┌─ SUPPLIED RECORDS
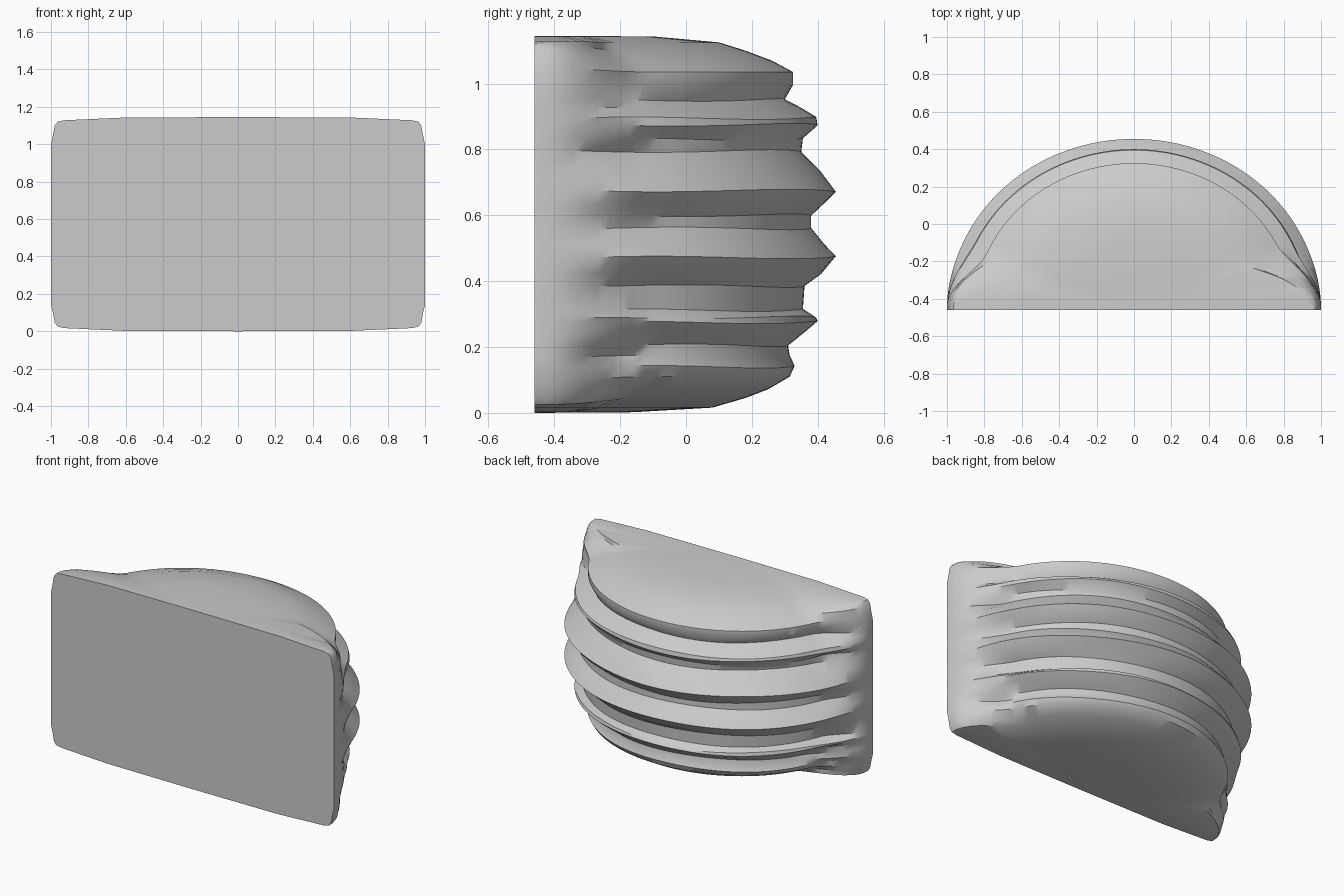
import bpy, bmesh, math, random

if "Cube" in bpy.data.objects:
    bpy.data.objects.remove(bpy.data.objects["Cube"])
random.seed(4)

FRONT, DEPTH, HEIGHT, SEGMENTS = -0.46, 0.92, 1.145, 72

# Profile through the middle of the back: (y, z), from bottom to top
back = [(-0.46, 0), (-0.16, 0.002), (0.08, 0.016), (0.18, 0.045), (0.25, 0.072), (0.315, 0.11),
        (0.33, 0.14), (0.315, 0.17), (0.31, 0.205), (0.365, 0.245), (0.4, 0.275),
        (0.395, 0.29), (0.355, 0.312), (0.36, 0.385), (0.41, 0.425), (0.455, 0.472),
        (0.42, 0.515), (0.38, 0.56), (0.38, 0.6), (0.42, 0.635), (0.455, 0.675),
        (0.405, 0.735), (0.35, 0.795), (0.355, 0.83), (0.4, 0.875), (0.395, 0.895),
        (0.345, 0.925), (0.3, 0.95), (0.325, 0.995), (0.325, 1.035), (0.26, 1.07),
        (0.18, 1.1), (0.1, 1.125), (-0.1, 1.143), (-0.46, HEIGHT)]

# Plain rounded corner at the two side edges: (x, height above the base)
corner = [(0, 0), (0.6, 0.002), (0.93, 0.017), (0.965, 0.025), (0.98, 0.045), (0.99, 0.1)]


def side_point(i):
    """Point of the smooth side outline that matches profile point i."""
    last = len(back) - 1
    if i < len(corner):
        return corner[i]
    if last - i < len(corner):
        x, z = corner[last - i]
        return x, HEIGHT - z
    return 1.0, back[i][1]


def smooth(a, b, v):
    v = min(max((v - a) / (b - a), 0), 1)
    return v * v * (3 - 2 * v)


# Each fold fades out at its own distance from the side edges
reach = [(random.uniform(0.34, 0.52), random.uniform(0.34, 0.52)) for _ in back]
phase = [random.uniform(0, math.tau) for _ in back]

bm = bmesh.new()
bottom = bm.verts.new((0, FRONT, 0))
top = bm.verts.new((0, FRONT, HEIGHT))
columns = []
for k in range(SEGMENTS + 1):
    t = math.pi * k / SEGMENTS
    c, s = math.cos(t), math.sin(t)
    column = [bottom]
    for i in range(1, len(back) - 1):
        y, z = back[i]
        sx, sz = side_point(i)
        w = smooth(0.03, reach[i][c < 0], s)
        r = sx + ((y - FRONT) / DEPTH - sx) * w
        h = sz + (z - sz) * w
        if 5 < i < len(back) - 6:
            h += 0.004 * w * math.sin(5 * t + phase[i])
        column.append(bm.verts.new((r * c, FRONT + r * s * DEPTH, h)))
    columns.append(column + [top])

# Folded shell, then the flat front
for a, b in zip(columns, columns[1:]):
    for i in range(len(back) - 1):
        corners = [a[i], b[i], b[i + 1], a[i + 1]]
        bm.faces.new(list(dict.fromkeys(corners)))
bm.faces.new(columns[0] + columns[-1][-2:0:-1])
bmesh.ops.recalc_face_normals(bm, faces=bm.faces[:])

mesh = bpy.data.meshes.new("folded_half_round_body")
bm.to_mesh(mesh)
bm.free()
body = bpy.data.objects.new("folded_half_round_body", mesh)
bpy.context.collection.objects.link(body)

# Plain grey surface
grey = bpy.data.materials.new("light_grey")
grey.use_nodes = True
colour = (0.6, 0.6, 0.6, 1)
grey.diffuse_color = colour
grey.node_tree.nodes["Principled BSDF"].inputs["Base Color"].default_value = colour
mesh.materials.append(grey)

bpy.ops.object.select_all(action="DESELECT")
body.select_set(True)
bpy.context.view_layer.objects.active = body
bpy.ops.object.shade_smooth_by_angle(angle=math.radians(35))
└─
TASK GOAL:
Give the records above again in full and exactly, but exclude every picture.

YOUR RESPONSE:
import bpy, bmesh, math, random

if "Cube" in bpy.data.objects:
    bpy.data.objects.remove(bpy.data.objects["Cube"])
random.seed(4)

FRONT, DEPTH, HEIGHT, SEGMENTS = -0.46, 0.92, 1.145, 72

# Profile through the middle of the back: (y, z), from bottom to top
back = [(-0.46, 0), (-0.16, 0.002), (0.08, 0.016), (0.18, 0.045), (0.25, 0.072), (0.315, 0.11),
        (0.33, 0.14), (0.315, 0.17), (0.31, 0.205), (0.365, 0.245), (0.4, 0.275),
        (0.395, 0.29), (0.355, 0.312), (0.36, 0.385), (0.41, 0.425), (0.455, 0.472),
        (0.42, 0.515), (0.38, 0.56), (0.38, 0.6), (0.42, 0.635), (0.455, 0.675),
        (0.405, 0.735), (0.35, 0.795), (0.355, 0.83), (0.4, 0.875), (0.395, 0.895),
        (0.345, 0.925), (0.3, 0.95), (0.325, 0.995), (0.325, 1.035), (0.26, 1.07),
        (0.18, 1.1), (0.1, 1.125), (-0.1, 1.143), (-0.46, HEIGHT)]

# Plain rounded corner at the two side edges: (x, height above the base)
corner = [(0, 0), (0.6, 0.002), (0.93, 0.017), (0.965, 0.025), (0.98, 0.045), (0.99, 0.1)]


def side_point(i):
    """Point of the smooth side outline that matches profile point i."""
    last = len(back) - 1
    if i < len(corner):
        return corner[i]
    if last - i < len(corner):
        x, z = corner[last - i]
        return x, HEIGHT - z
    return 1.0, back[i][1]


def smooth(a, b, v):
    v = min(max((v - a) / (b - a), 0), 1)
    return v * v * (3 - 2 * v)


# Each fold fades out at its own distance from the side edges
reach = [(random.uniform(0.34, 0.52), random.uniform(0.34, 0.52)) for _ in back]
phase = [random.uniform(0, math.tau) for _ in back]

bm = bmesh.new()
bottom = bm.verts.new((0, FRONT, 0))
top = bm.verts.new((0, FRONT, HEIGHT))
columns = []
for k in range(SEGMENTS + 1):
    t = math.pi * k / SEGMENTS
    c, s = math.cos(t), math.sin(t)
    column = [bottom]
    for i in range(1, len(back) - 1):
        y, z = back[i]
        sx, sz = side_point(i)
        w = smooth(0.03, reach[i][c < 0], s)
        r = sx + ((y - FRONT) / DEPTH - sx) * w
        h = sz + (z - sz) * w
        if 5 < i < len(back) - 6:
            h += 0.004 * w * math.sin(5 * t + phase[i])
        column.append(bm.verts.new((r * c, FRONT + r * s * DEPTH, h)))
    columns.append(column + [top])

# Folded shell, then the flat front
for a, b in zip(columns, columns[1:]):
    for i in range(len(back) - 1):
        corners = [a[i], b[i], b[i + 1], a[i + 1]]
        bm.faces.new(list(dict.fromkeys(corners)))
bm.faces.new(columns[0] + columns[-1][-2:0:-1])
bmesh.ops.recalc_face_normals(bm, faces=bm.faces[:])

mesh = bpy.data.meshes.new("folded_half_round_body")
bm.to_mesh(mesh)
bm.free()
body = bpy.data.objects.new("folded_half_round_body", mesh)
bpy.context.collection.objects.link(body)

# Plain grey surface
grey = bpy.data.materials.new("light_grey")
grey.use_nodes = True
colour = (0.6, 0.6, 0.6, 1)
grey.diffuse_color = colour
grey.node_tree.nodes["Principled BSDF"].inputs["Base Color"].default_value = colour
mesh.materials.append(grey)

bpy.ops.object.select_all(action="DESELECT")
body.select_set(True)
bpy.context.view_layer.objects.active = body
bpy.ops.object.shade_smooth_by_angle(angle=math.radians(35))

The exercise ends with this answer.